But I made a point of getting up early because I didn’t want to miss the experience of practicing Qi Gong on the rolling, green hills whilst the sun rose.

Qi Gong is the ancient, restorative art of Chinese moving meditation.

And it was an amazing, energising experience. 

We began by tapping each other lightly on the back while chanting, followed by diaphragmatic (deep), breathing to slow movements.

Following this was an exhilarating, uphill walk through the serene forest, which made me feel as though I was one with nature.

One thing that really stood out to me was when Gwingannaís general manager, Sharon Kolka, spoke about whizzing through life with little regard to well-being, and the dire consequences of constant stress on the body.

She used the analogy of a driver in a car that speeds through a red light but keeps going, which eventually becomes a permanent red flashing light, which they still ignore.

“Then eventually, the car just stops,” she said. 

This really resonated with me and only then did I stop and realise how much I had been missing out on having a exceptional quality of life.

I felt emotional and made a vow to slow down and enjoy life, as well as put my health as a top priority.


 Rejuvenation awaits

The beauty of the Gwinganna stay was that its philosophy revolves around balance.

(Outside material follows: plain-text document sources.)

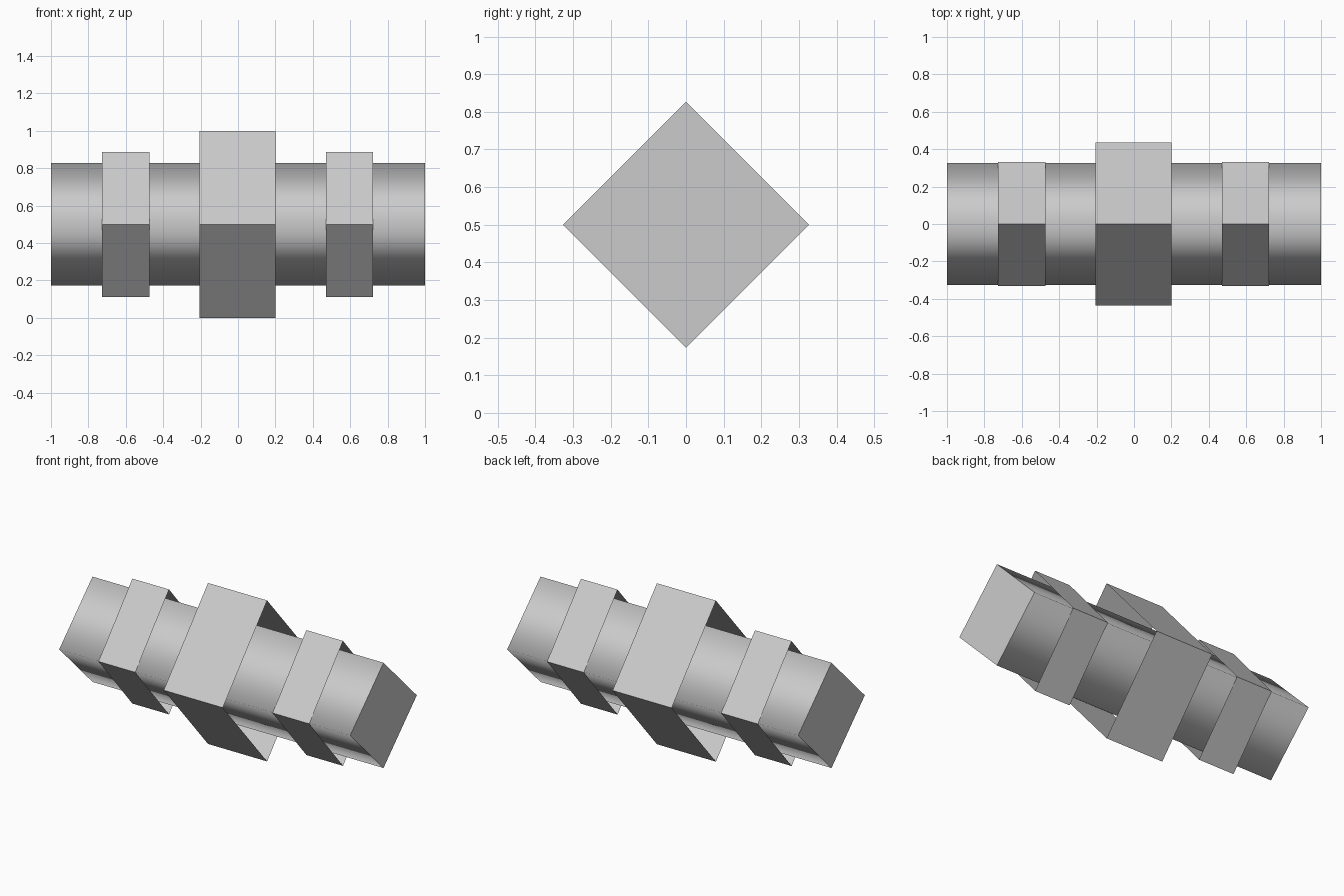
import bpy
import bmesh
from mathutils import Vector

cube = bpy.data.objects.get("Cube")
if cube:
    bpy.data.objects.remove(cube, do_unlink=True)

AXIS_HEIGHT = 0.5

grey = bpy.data.materials.new("plain_grey")
grey.use_nodes = True
colour = (0.6, 0.6, 0.6, 1)
grey.diffuse_color = colour
grey.node_tree.nodes["Principled BSDF"].inputs["Base Color"].default_value = colour


def diamond_sleeve(name, x_start, x_end, half_y, half_z, capped=False, smooth=False):
    """Four-sided sleeve along x with its corners pointing along y and z."""
    bm = bmesh.new()
    corners = [(0, 1), (-1, 0), (0, -1), (1, 0)]
    rings = [[bm.verts.new(Vector((x, y * half_y, AXIS_HEIGHT + z * half_z)))
              for y, z in corners] for x in (x_start, x_end)]
    for i in range(len(corners)):
        j = (i + 1) % len(corners)
        face = bm.faces.new((rings[0][i], rings[0][j], rings[1][j], rings[1][i]))
        face.smooth = smooth
    if capped:
        for ring in rings:
            cap = bm.faces.new(ring)
            for edge in cap.edges:
                edge.smooth = False
    bmesh.ops.recalc_face_normals(bm, faces=bm.faces)
    # Open sleeves must face outwards from the axis
    side = bm.faces[:][0]
    if side.normal.dot(side.calc_center_median() - Vector((0, 0, AXIS_HEIGHT))) < 0:
        bmesh.ops.reverse_faces(bm, faces=bm.faces)
    mesh = bpy.data.meshes.new(name)
    bm.to_mesh(mesh)
    bm.free()
    mesh.materials.append(grey)
    obj = bpy.data.objects.new(name, mesh)
    bpy.context.collection.objects.link(obj)
    return obj


# Closed central bar with soft sides
diamond_sleeve("core_bar", -1, 1, 0.327, 0.327, capped=True, smooth=True)

# Open collars around the bar
diamond_sleeve("middle_collar", -0.206, 0.2, 0.435, 0.5)
diamond_sleeve("right_collar", -0.726, -0.474, 0.332, 0.388)
diamond_sleeve("left_collar", 0.47, 0.722, 0.332, 0.388)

For example activities were grouped into ‘yin’ (energetic) and ‘yang’ (slower, quieter movements), so that if you were feeling energetic you could choose to do a ‘yang’ activity like stick fighting, or tribal dance, which I did on days two and five.

Yin activities were exercises like yoga, pilates and meditation, which were rejuvenating when I was feeling tired.

Each afternoon was devoted to rest and relaxation known as Dreamtime.

The philosophy behind this is that it allows the adrenals (organs that produce stress hormones) to recover.

Besides, using the time to sleep (it was ironic how tiring relaxing could actually be!), Dreamtime usually meant a daily scheduled appointment to the spa.

The most unique therapy I experienced was Rockupuncture, which combines heated basalt stones from Ireland with Japanese acupuncture in a treatment designed to re-align energy through the bodyís meridians. 

The hot stones were soothing on the skin, and comforting to hold. They gently glided up and across my body, dissolving away tension around my neck so that when I emerged, I felt relaxed, peaceful, and ready to sleep like a baby. Also interesting was the naturopath and live blood analysis, where a small prick of blood was taken from my index finger and assessed on big screen right in front of my eyes! 

The naturopath pointed to cells moving on the screen that looked a little wobbly, saying that there was free radical damage and that I needed to increase my antioxidant intake by eating more fruit and vegies! 

I was now armed with the right tools- wholesome food, the chance to relax, activities that encouraged functional movement and seminars on how to achieve optimum well-being. 

The challenge would now be taking this information and applying the new habits once I returned home.

The humanistic element

Just when you think a health retreat is about ‘me’ time, you realise it’s not. Itís the people around you that personify and add to the experience. 

There was Shelley, the gardener who took us on a tour of the organic garden where she picked nearly every green leafy vegetable you can think of, from fresh spinach to endive and handed it to us to taste while explaining both their nutritional benefits and garden techniques. 

And who could forget John, the kind yet quirky bush walking guide who literally breathed and lived mother earth. 

He inspired me with his intimate knowledge of each and every plant and tree and his uninhibited spirit to get up and close to nature (including allowing a leech to suck his skin- it will cleanse his blood anyway he said!).

There was naturopath Donna, whose zest for life and contagious positive energy made me feel as though I could do anything if I put my mind to it. 

Not to mention the bond and compassion among the guests. This was reminiscent of the human need for belonging and love, a need so often neglected as we are bogged down in the world of busy.

Sometimes it takes a health retreat to realise that we are not just ‘humans being.’ We ought to be humans truly living.

For more information on Gwinganna Lifestyle retreat see: